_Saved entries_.

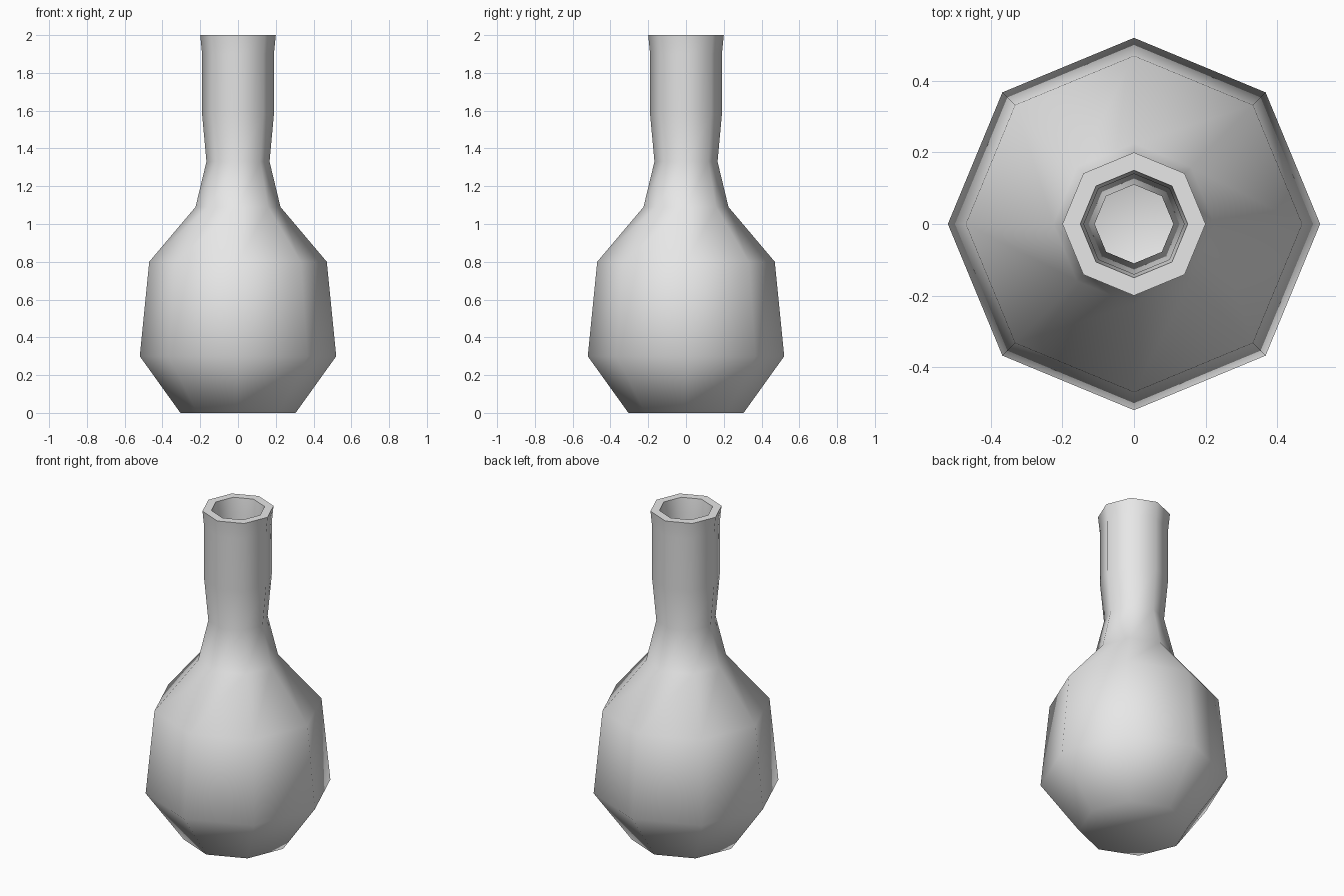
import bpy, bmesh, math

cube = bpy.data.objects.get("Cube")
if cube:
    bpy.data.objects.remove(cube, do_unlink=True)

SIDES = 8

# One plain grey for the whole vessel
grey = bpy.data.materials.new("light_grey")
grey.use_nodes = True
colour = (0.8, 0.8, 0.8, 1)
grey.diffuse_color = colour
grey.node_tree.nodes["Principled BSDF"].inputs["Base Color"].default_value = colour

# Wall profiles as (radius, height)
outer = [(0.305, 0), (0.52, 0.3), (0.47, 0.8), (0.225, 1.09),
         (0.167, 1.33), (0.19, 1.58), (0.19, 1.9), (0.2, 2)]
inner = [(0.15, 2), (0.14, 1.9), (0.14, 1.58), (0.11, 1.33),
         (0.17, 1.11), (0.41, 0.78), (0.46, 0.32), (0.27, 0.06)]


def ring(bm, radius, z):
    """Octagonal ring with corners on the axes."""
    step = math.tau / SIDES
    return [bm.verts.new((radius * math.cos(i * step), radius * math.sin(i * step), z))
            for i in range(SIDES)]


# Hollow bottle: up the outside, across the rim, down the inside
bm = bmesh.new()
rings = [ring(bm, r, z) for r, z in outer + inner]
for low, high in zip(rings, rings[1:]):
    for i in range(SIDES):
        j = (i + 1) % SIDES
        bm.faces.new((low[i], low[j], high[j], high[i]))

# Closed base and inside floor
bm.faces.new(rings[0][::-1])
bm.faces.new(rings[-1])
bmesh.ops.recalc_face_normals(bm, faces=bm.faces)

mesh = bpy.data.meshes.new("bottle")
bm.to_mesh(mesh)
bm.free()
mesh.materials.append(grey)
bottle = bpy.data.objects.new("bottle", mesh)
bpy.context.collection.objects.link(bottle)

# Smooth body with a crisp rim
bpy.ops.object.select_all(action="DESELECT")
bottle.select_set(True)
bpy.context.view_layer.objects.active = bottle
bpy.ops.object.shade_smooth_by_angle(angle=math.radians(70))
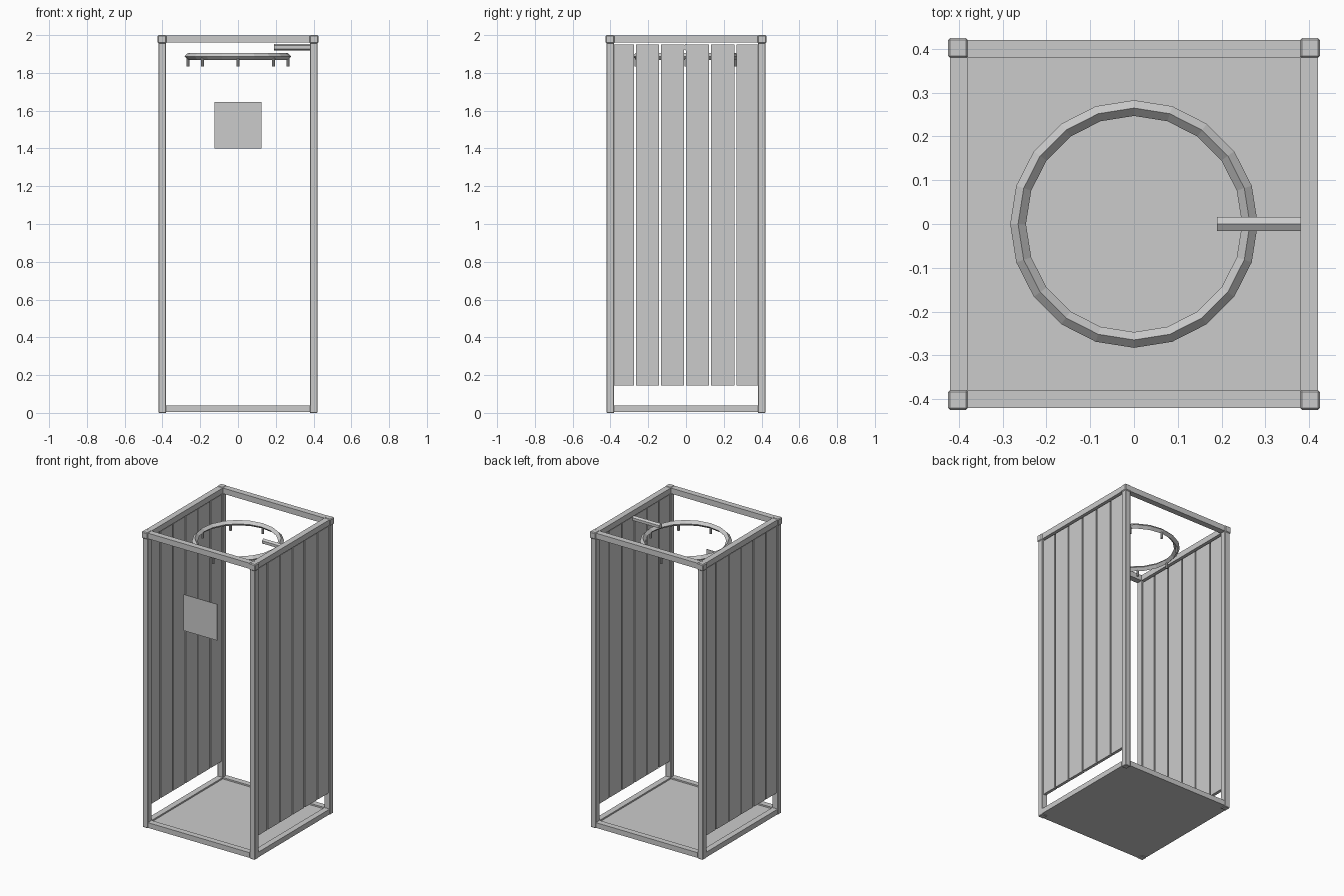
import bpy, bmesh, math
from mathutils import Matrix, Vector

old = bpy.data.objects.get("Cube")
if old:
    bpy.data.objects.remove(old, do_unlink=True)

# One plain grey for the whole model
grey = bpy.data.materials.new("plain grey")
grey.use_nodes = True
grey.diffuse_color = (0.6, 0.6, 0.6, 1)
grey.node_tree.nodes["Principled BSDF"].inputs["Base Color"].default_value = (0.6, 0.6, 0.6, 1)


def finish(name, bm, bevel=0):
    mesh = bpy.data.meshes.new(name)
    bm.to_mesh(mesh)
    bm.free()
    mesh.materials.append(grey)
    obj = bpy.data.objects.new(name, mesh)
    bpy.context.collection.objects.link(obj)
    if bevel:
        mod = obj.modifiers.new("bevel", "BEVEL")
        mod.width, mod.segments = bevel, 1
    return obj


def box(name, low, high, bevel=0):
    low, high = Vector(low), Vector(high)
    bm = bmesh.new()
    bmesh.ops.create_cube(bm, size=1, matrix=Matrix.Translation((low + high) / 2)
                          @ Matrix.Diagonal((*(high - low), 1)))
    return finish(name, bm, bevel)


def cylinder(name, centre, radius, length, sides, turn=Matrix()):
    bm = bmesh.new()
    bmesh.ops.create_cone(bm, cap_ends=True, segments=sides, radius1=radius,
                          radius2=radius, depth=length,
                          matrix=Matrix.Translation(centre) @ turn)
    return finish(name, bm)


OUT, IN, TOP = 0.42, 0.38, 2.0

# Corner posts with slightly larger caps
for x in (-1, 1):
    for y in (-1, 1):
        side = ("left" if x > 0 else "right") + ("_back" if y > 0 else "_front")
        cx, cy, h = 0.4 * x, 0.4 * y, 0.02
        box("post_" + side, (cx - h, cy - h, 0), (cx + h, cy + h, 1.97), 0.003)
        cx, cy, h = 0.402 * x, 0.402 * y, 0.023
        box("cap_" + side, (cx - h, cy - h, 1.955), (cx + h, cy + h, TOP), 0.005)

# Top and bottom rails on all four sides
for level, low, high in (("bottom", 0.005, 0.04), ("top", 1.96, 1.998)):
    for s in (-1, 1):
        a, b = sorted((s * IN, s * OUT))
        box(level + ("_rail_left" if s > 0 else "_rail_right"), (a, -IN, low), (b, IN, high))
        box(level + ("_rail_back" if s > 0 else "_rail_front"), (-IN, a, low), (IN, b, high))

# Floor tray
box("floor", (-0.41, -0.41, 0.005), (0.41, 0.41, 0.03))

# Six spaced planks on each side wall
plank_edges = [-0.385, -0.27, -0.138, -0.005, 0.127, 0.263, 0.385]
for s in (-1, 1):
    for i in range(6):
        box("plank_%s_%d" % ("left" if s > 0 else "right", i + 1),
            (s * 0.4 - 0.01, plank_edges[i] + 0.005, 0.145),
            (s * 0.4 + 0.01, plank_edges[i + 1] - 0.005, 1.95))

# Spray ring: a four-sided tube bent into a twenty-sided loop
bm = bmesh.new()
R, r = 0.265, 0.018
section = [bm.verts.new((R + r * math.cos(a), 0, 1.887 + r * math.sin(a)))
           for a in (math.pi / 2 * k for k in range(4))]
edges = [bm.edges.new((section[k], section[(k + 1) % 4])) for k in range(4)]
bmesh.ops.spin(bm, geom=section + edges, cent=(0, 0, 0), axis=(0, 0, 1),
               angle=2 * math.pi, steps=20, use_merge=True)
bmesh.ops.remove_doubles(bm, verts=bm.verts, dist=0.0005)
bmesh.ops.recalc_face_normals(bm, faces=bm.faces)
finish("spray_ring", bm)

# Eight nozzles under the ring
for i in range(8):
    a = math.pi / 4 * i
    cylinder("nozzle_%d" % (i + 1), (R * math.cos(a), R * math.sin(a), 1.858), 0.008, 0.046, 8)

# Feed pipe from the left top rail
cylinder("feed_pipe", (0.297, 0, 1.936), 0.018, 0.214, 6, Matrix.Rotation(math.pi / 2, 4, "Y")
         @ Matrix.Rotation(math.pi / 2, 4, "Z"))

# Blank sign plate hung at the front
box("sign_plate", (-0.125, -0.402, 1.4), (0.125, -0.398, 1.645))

_Assignment_.
If a line in the records above has the word "section", copy it out.

_Task output_.
section = [bm.verts.new((R + r * math.cos(a), 0, 1.887 + r * math.sin(a)))
edges = [bm.edges.new((section[k], section[(k + 1) % 4])) for k in range(4)]
bmesh.ops.spin(bm, geom=section + edges, cent=(0, 0, 0), axis=(0, 0, 1),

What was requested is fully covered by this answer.